Don’t let its small size fool you, the House Sparrow is the reason why many bird species got evicted from their rural homes. It’s quite the bully!
The House Sparrow’s favorite food is fruit. Despite being considered a pest itself, the House Sparrow is beneficial when it comes to pest control, feeding on well-established pests like moths and cotton caterpillars.
- Scientific name: Molothrus ater
- Length: 6.3 – 8.7 in
- Weight: 1.1 – 2.1 oz
- Wingspan: 14 in
These birds are so stocky you may think they’ve been hitting the gym lately. But knowing that the female lays more than three dozen eggs per summer, you’ll understand that they need that strength.
A surplus of strength is a dangerous thing, though, because with power comes responsibility, and the Brown-Headed Cowbird is far from responsible. This bird makes a habit of destroying the eggs of other birds, causing the numbers of already endangered species to drop even more.
- Scientific name: Dryobates pubescens
- Length: 5.5 – 7.1 in
- Weight: 0.71 – 1.16 oz
- Wingspan: 9.8 – 12.2 in
Being short and small has its perks. Who better to testify to this than our Downy Woodpecker friend?
This bird’s tiny size enables it to tap into food hidden in small branches, which would have otherwise been inaccessible.
It’s no wonder, then, that insects comprise the overwhelming majority of this woodpecker’s diet. Bur if you want to attract it to your bird feeder, suet is the way to go.
Arkansas has a plethora of birds on its land, in its water, and its skies! If you’re already a resident, congratulations! You can enjoy great bird watching all year round. And the ease with which you can attract birds to your home makes it that much easier to pursue this pastime.
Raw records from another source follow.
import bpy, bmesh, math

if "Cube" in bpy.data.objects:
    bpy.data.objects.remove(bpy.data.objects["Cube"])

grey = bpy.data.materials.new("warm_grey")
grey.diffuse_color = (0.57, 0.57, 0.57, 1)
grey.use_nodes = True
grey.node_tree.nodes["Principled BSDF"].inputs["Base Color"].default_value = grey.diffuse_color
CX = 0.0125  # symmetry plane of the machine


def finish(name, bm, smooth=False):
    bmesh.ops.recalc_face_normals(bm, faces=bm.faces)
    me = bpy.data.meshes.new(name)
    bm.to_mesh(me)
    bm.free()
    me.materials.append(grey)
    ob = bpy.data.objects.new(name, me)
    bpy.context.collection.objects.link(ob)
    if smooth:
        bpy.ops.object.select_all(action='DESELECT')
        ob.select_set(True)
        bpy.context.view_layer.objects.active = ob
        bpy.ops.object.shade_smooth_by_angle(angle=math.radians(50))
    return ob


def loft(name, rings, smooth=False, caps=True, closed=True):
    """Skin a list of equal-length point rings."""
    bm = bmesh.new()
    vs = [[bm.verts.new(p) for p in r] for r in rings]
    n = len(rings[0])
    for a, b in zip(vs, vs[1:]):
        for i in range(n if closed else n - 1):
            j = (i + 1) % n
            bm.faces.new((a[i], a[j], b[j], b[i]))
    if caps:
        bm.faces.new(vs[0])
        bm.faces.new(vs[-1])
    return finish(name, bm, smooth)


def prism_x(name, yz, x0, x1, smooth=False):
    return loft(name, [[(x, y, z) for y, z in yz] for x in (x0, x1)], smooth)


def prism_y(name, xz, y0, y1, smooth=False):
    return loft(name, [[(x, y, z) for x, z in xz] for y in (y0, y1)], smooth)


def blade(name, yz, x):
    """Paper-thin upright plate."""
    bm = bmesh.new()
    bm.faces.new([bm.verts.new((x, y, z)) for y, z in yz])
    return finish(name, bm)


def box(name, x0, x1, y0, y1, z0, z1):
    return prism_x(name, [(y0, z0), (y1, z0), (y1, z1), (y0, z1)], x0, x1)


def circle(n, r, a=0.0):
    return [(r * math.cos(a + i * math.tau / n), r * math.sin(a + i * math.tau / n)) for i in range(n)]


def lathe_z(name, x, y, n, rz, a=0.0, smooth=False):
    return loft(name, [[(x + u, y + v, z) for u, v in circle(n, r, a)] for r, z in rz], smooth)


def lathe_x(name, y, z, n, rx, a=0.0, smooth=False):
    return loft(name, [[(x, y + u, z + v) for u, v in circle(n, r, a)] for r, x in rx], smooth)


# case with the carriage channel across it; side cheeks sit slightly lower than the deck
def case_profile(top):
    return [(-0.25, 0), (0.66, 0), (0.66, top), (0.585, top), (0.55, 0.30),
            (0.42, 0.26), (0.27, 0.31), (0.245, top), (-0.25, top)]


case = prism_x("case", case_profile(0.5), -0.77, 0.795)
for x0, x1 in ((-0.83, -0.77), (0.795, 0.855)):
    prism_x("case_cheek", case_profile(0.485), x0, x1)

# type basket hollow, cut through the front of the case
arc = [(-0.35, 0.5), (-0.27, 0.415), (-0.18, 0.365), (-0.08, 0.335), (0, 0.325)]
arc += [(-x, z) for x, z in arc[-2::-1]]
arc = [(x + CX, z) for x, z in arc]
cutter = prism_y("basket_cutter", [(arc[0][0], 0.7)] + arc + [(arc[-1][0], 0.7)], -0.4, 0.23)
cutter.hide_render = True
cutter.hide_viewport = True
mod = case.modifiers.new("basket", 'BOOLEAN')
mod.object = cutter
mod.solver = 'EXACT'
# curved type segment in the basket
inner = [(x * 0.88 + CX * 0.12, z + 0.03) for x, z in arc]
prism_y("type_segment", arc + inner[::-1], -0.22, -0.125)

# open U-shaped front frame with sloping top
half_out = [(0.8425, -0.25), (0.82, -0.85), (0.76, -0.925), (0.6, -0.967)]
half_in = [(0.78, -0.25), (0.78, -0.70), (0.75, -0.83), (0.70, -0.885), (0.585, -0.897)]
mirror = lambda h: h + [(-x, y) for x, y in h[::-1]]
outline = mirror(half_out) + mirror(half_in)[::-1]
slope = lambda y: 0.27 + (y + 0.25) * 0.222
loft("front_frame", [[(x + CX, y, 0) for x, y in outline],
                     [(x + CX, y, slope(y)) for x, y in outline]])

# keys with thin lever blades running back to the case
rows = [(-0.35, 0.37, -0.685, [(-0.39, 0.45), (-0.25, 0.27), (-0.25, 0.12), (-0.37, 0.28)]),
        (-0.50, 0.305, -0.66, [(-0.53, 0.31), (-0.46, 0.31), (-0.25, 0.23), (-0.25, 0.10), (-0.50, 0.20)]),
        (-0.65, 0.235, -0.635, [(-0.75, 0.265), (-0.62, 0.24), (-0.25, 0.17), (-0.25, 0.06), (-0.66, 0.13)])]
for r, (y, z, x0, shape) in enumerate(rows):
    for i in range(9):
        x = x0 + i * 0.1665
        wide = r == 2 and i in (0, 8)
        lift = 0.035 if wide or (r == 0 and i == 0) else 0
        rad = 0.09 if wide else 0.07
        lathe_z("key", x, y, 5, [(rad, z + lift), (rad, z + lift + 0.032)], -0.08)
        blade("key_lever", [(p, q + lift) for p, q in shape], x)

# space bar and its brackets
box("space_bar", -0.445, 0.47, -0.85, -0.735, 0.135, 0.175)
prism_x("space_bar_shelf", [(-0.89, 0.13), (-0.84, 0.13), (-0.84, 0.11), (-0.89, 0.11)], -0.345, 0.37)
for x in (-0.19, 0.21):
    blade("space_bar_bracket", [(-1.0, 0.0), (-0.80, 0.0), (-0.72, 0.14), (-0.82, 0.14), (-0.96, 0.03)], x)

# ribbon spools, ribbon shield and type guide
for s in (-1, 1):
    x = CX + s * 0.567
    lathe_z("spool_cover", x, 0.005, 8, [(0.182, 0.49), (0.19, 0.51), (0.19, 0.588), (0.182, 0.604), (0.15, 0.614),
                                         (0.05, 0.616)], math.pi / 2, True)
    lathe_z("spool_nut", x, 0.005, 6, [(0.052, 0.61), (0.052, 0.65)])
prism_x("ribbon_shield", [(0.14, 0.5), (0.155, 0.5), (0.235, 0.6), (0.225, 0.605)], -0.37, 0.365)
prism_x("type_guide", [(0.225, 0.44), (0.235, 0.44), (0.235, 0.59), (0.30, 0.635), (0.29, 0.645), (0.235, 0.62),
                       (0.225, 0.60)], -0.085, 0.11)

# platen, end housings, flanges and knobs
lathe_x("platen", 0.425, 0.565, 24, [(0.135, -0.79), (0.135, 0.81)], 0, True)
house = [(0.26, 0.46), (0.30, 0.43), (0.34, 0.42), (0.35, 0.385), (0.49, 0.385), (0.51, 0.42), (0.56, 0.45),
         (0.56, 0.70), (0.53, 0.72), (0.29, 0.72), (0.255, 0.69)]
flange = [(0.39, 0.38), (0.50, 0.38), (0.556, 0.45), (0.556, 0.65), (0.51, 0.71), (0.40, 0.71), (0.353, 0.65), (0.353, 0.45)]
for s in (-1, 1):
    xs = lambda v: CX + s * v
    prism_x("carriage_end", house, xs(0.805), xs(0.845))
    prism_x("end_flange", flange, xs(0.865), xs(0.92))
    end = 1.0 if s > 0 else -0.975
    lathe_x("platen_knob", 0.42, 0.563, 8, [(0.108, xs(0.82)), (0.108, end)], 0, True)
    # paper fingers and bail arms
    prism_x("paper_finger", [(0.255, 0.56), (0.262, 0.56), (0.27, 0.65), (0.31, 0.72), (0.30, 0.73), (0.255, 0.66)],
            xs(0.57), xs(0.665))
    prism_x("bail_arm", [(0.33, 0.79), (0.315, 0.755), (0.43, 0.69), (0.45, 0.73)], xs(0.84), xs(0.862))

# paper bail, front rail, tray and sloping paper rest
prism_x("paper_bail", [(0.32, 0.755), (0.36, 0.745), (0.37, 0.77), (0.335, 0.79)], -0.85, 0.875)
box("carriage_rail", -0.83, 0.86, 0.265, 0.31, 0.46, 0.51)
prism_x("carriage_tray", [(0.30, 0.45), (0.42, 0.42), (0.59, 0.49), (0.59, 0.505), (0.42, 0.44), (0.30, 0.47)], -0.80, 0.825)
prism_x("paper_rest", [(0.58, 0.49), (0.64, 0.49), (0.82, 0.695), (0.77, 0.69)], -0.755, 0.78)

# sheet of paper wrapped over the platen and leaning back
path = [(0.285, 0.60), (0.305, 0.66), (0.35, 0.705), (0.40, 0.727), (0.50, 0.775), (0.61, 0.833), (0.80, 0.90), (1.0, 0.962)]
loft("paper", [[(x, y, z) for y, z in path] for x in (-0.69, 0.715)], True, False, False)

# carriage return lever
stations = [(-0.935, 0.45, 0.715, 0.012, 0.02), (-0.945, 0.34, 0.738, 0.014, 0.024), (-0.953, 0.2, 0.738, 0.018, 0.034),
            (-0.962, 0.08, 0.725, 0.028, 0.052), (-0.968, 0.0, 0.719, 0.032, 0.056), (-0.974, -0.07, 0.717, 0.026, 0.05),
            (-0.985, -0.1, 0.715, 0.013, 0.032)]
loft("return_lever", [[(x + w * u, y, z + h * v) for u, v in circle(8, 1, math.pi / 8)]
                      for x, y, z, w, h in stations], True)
If you don’t live in Arkansas, think about taking a trip to Bill Clinton’s home state and check out the wonderful variety of birds in Arkansas!